If you had asked me ten years ago about growing fruit and vegetables, you could write on the back of a stamp what I knew, says Richard Downes who found green fingers.

If you had asked me ten years ago about growing fruit and vegetables, you could write on the back of a stamp what I knew. Then there was a tragedy. My elder brother Brian, a close friend and my mentor, died. Brian had spent almost all of his adult life in hot countries —Algeria, Nigeria — before settling in Paris where he worked as a writer and translator.

Brian left me a small amount of money. What to do with it? I wanted to do something tangible that would remind me of him, and so in 2015 I bought a large wooden greenhouse to erect in my back garden, a warm place to bring back memories of our holidays together in hot and exotic places. 

The statutory Covid haircut

Except there was a problem. I had zero knowledge of horticulture. I bought self-help gardening books and went on a few one-day gardening courses. I gradually started growing tomatoes, peppers and herbs. My success was modest but I was reasonably happy with the results. 

The presenter's flourishing tomatoes

Then came Covid. The initial shock was paralysing, but I got used to it. Confined to home for long periods because of the lockdown, I wanted to get more out of the greenhouse. I planted my tomato (five varieties), cucumber and courgette seeds in the first days of restrictions and moved them on to the greenhouse when they were strong enough. Even though the weather during the day was glorious, it was still cold at night, so they got a heater to keep them company. 

With Spotify for company, dipping into RTÉ Radio 1 and BBC Radio 4 for essential news and current affairs, there are not many places in the world as peaceful, inspiring and relaxing as a warm greenhouse in lockdown. 

I know I’m late to the party but I discovered Stormzy in my lair. I use my small and incredibly powerful bluetooth speaker to rock my world. I’m not sure what my neighbours thought about the high-octane rapper blaring in the back garden, but I didn’t give it too much thought. I love his lyrical dexterity and his big heart. My favourite track is Crown. 

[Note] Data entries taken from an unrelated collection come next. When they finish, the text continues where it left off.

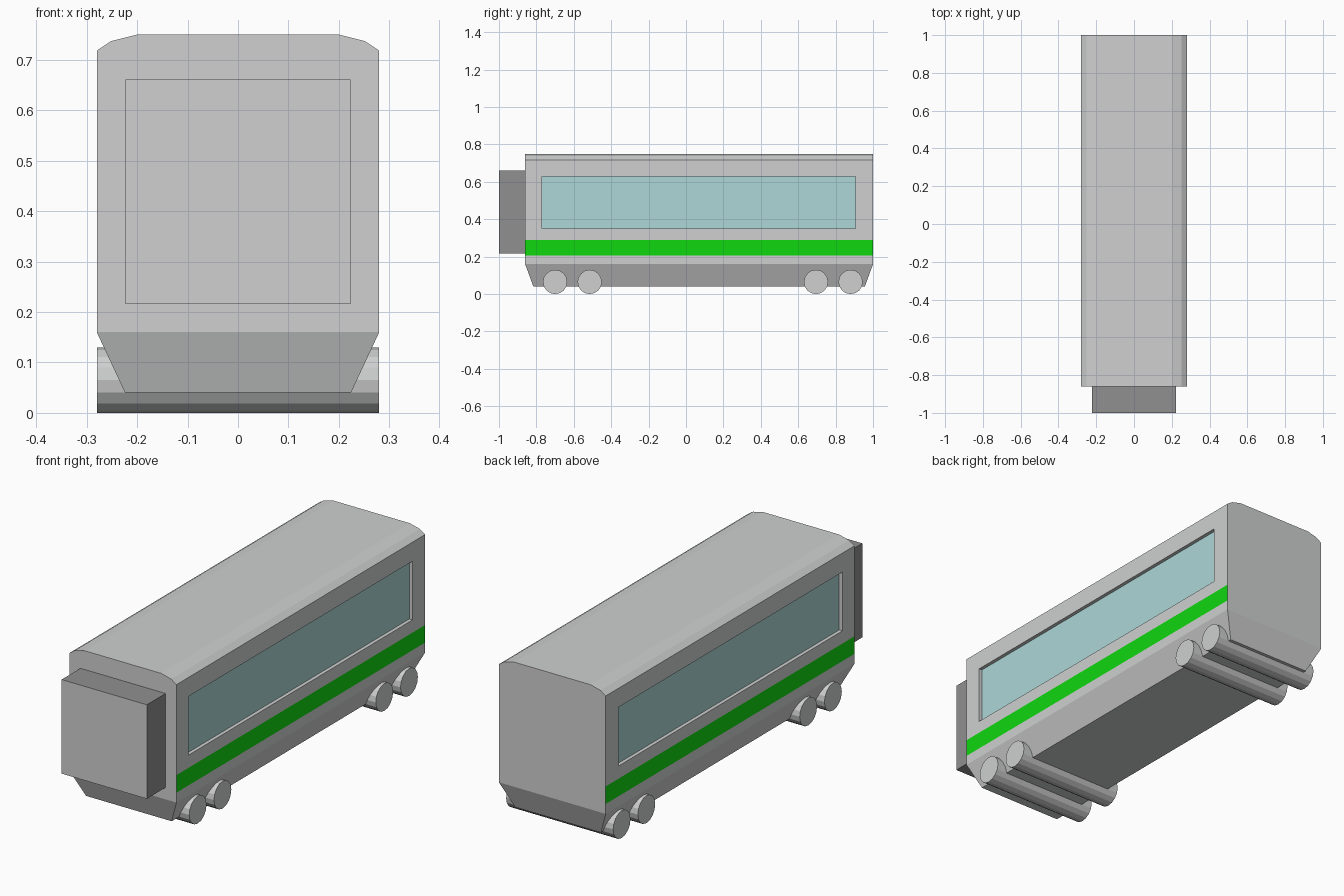
import bpy, bmesh, math
from mathutils import Matrix, Vector

if "Cube" in bpy.data.objects:
    bpy.data.objects.remove(bpy.data.objects["Cube"])


def material(name, rgb):
    m = bpy.data.materials.new(name)
    m.diffuse_color = (*rgb, 1)
    m.use_nodes = True
    m.node_tree.nodes["Principled BSDF"].inputs["Base Color"].default_value = m.diffuse_color
    return m


GREY = material("light grey", (0.62, 0.63, 0.625))
DARK = material("dark grey", (0.28, 0.28, 0.28))
GREEN = material("green stripe", (0.005, 0.68, 0.005))
GLASS = material("window blue", (0.42, 0.68, 0.68))


def finish(bm, name, mats):
    me = bpy.data.meshes.new(name)
    bm.to_mesh(me)
    bm.free()
    for m in mats:
        me.materials.append(m)
    ob = bpy.data.objects.new(name, me)
    bpy.context.collection.objects.link(ob)
    return ob


Y0, Y1 = -0.86, 1.0

# carriage body: cross-section swept along y
bm = bmesh.new()
half = [(0.28, 0.16), (0.28, 0.718), (0.252, 0.737), (0.20, 0.75)]
profile = half + [(-x, z) for x, z in reversed(half)]
front = [bm.verts.new((x, Y0, z)) for x, z in profile]
back = [bm.verts.new((x, Y1, z)) for x, z in profile]
bm.faces.new(front)
bm.faces.new(back[::-1])
n = len(profile)
for i in range(n - 1):              # open underneath, closed by the underframe
    j = (i + 1) % n
    bm.faces.new((front[i], back[i], back[j], front[j]))
bmesh.ops.recalc_face_normals(bm, faces=bm.faces)
bm.normal_update()
if max(bm.faces, key=lambda f: f.calc_center_median().z).normal.z < 0:
    bmesh.ops.reverse_faces(bm, faces=bm.faces)


def sides():
    bm.normal_update()
    return [f for f in bm.faces if abs(f.normal.x) > 0.95]


def cut(co, no, faces):
    edges = {e for f in faces for e in f.edges}
    verts = {v for f in faces for v in f.verts}
    bmesh.ops.bisect_plane(bm, geom=list(verts) + list(edges) + faces,
                           plane_co=co, plane_no=no)


# stripe and window outlines cut into both sides
for z in (0.207, 0.29, 0.35, 0.628):
    cut((0, 0, z), (0, 0, 1), sides())
for y in (-0.77, 0.905):
    cut((0, y, 0), (0, 1, 0),
        [f for f in sides() if 0.35 < f.calc_center_median().z < 0.628])
windows = []
for f in sides():
    c = f.calc_center_bounds()
    if 0.207 < c.z < 0.29:
        f.material_index = 1
    elif 0.35 < c.z < 0.628 and -0.77 < c.y < 0.905:
        windows.append(f)
# recessed glazing
bmesh.ops.inset_individual(bm, faces=windows, thickness=0, depth=-0.017)
for f in windows:
    f.material_index = 2
finish(bm, "carriage_body", [GREY, GREEN, GLASS])

# tapered underframe
bm = bmesh.new()
rings = []
for x, ya, yb, z in ((0.28, Y0, Y1, 0.16), (0.224, -0.816, 0.956, 0.04)):
    rings.append([bm.verts.new(p) for p in
                  ((-x, ya, z), (x, ya, z), (x, yb, z), (-x, yb, z))])
top, low = rings
bm.faces.new(low[::-1])
for i in range(4):
    j = (i + 1) % 4
    bm.faces.new((low[i], low[j], top[j], top[i]))
finish(bm, "underframe", [GREY])

# gangway box on the front: dark sides, light end face
bm = bmesh.new()
bmesh.ops.create_cube(bm, size=1, matrix=Matrix.Translation(
    (0, (Y0 - 1) / 2, 0.4385)) @ Matrix.Diagonal((0.446, 1 + Y0, 0.445, 1)))
bm.normal_update()
for f in bm.faces:
    f.material_index = 0 if f.normal.y < -0.9 else 1
bmesh.ops.delete(bm, geom=[f for f in bm.faces if f.normal.y > 0.9],
                 context='FACES_ONLY')
finish(bm, "gangway", [GREY, DARK])

# full-width wheel rollers
for k, y in enumerate((-0.70, -0.515, 0.695, 0.88)):
    bm = bmesh.new()
    bmesh.ops.create_cone(bm, cap_ends=True, segments=16, radius1=0.065,
                          radius2=0.065, depth=0.56,
                          matrix=Matrix.Translation((0, y, 0.065))
                          @ Matrix.Rotation(math.pi / 2, 4, 'Y'))
    finish(bm, f"wheel_{k + 1}", [GREY])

And then there’s Billie Eilish. I’m definitely not her demographic but there is something mesmerising about how she delivers. I’m not even sure she’s singing most of the time but there’s a haunting and vulnerable quality to her voice. She is a class act. My favourite track is All the Good Girls Go to Hell. 

I found it difficult to read during the lockdown. I’m not sure why, as I’m usually an avid reader. I ploughed through Steven Pinker’s Enlightenment Now, a passionate argument against the extremism of our age. It was tough going but really worth it. 

Richard's greenhouse and garden

On the fiction front, I found Colum McCann’s Apeirogon hard to digest but a delight to read. It is the story of a Palestinian and Israeli brought together by grief and loss. On the one hand it is a brilliantly conceived way of exploring the Israel/Palestine conflict, while on the other I found it difficult to navigate five hundred pages of trauma and pain in the context of a global health emergency.

So much was familiar from my years living in the region and countless reporting assignments in this conflict zone. There is also an important argument about equivalence — is the hurt of one side the same as the extraordinary loss of the other? I’m not convinced. 

In the middle of the pandemic, I rented a camper van to do a film for Prime Time on the effect of the lockdown on the Wild Atlantic Way. This took me away from home for a blissful ten-day road trip. I had the west coast virtually to myself. I visited struggling businesses in Kerry, Clare, Galway and the Aran Islands. It was hectic and fascinating. Many of the hotels and restaurants were struggling for survival. It was an important story to tell. 

But every night I would phone home and issue instructions: "Put the heater on at 9.30," "Water the tomatoes at the roots tonight" "Put the baby chilli plants on the wire stand". My family were thoroughly fed up by the time I got back. 

The result of all this loving (obsessive?) care has been a bumper harvest of tomatoes, courgettes, cucumbers, chillies, lemons, herbs of all sorts. My cucumbers were the length of hurleys and everyone who visited got one to take home. I even packaged one up and sent it to my sister in England for her birthday. She laughed like a drain. Luckily, we share the same sense of humour. 

And the harvest kept producing. Yes, I am sick to death of courgettes but can you ever tire of tomatoes? The peppers are coming to an end and I’m freezing them for winter. The last tomatoes are ripening and I’m not looking forward to the supermarket variety. 

When I’m ever asked what I did in lockdown, I laugh. I have an easy reply: "I became a farmer".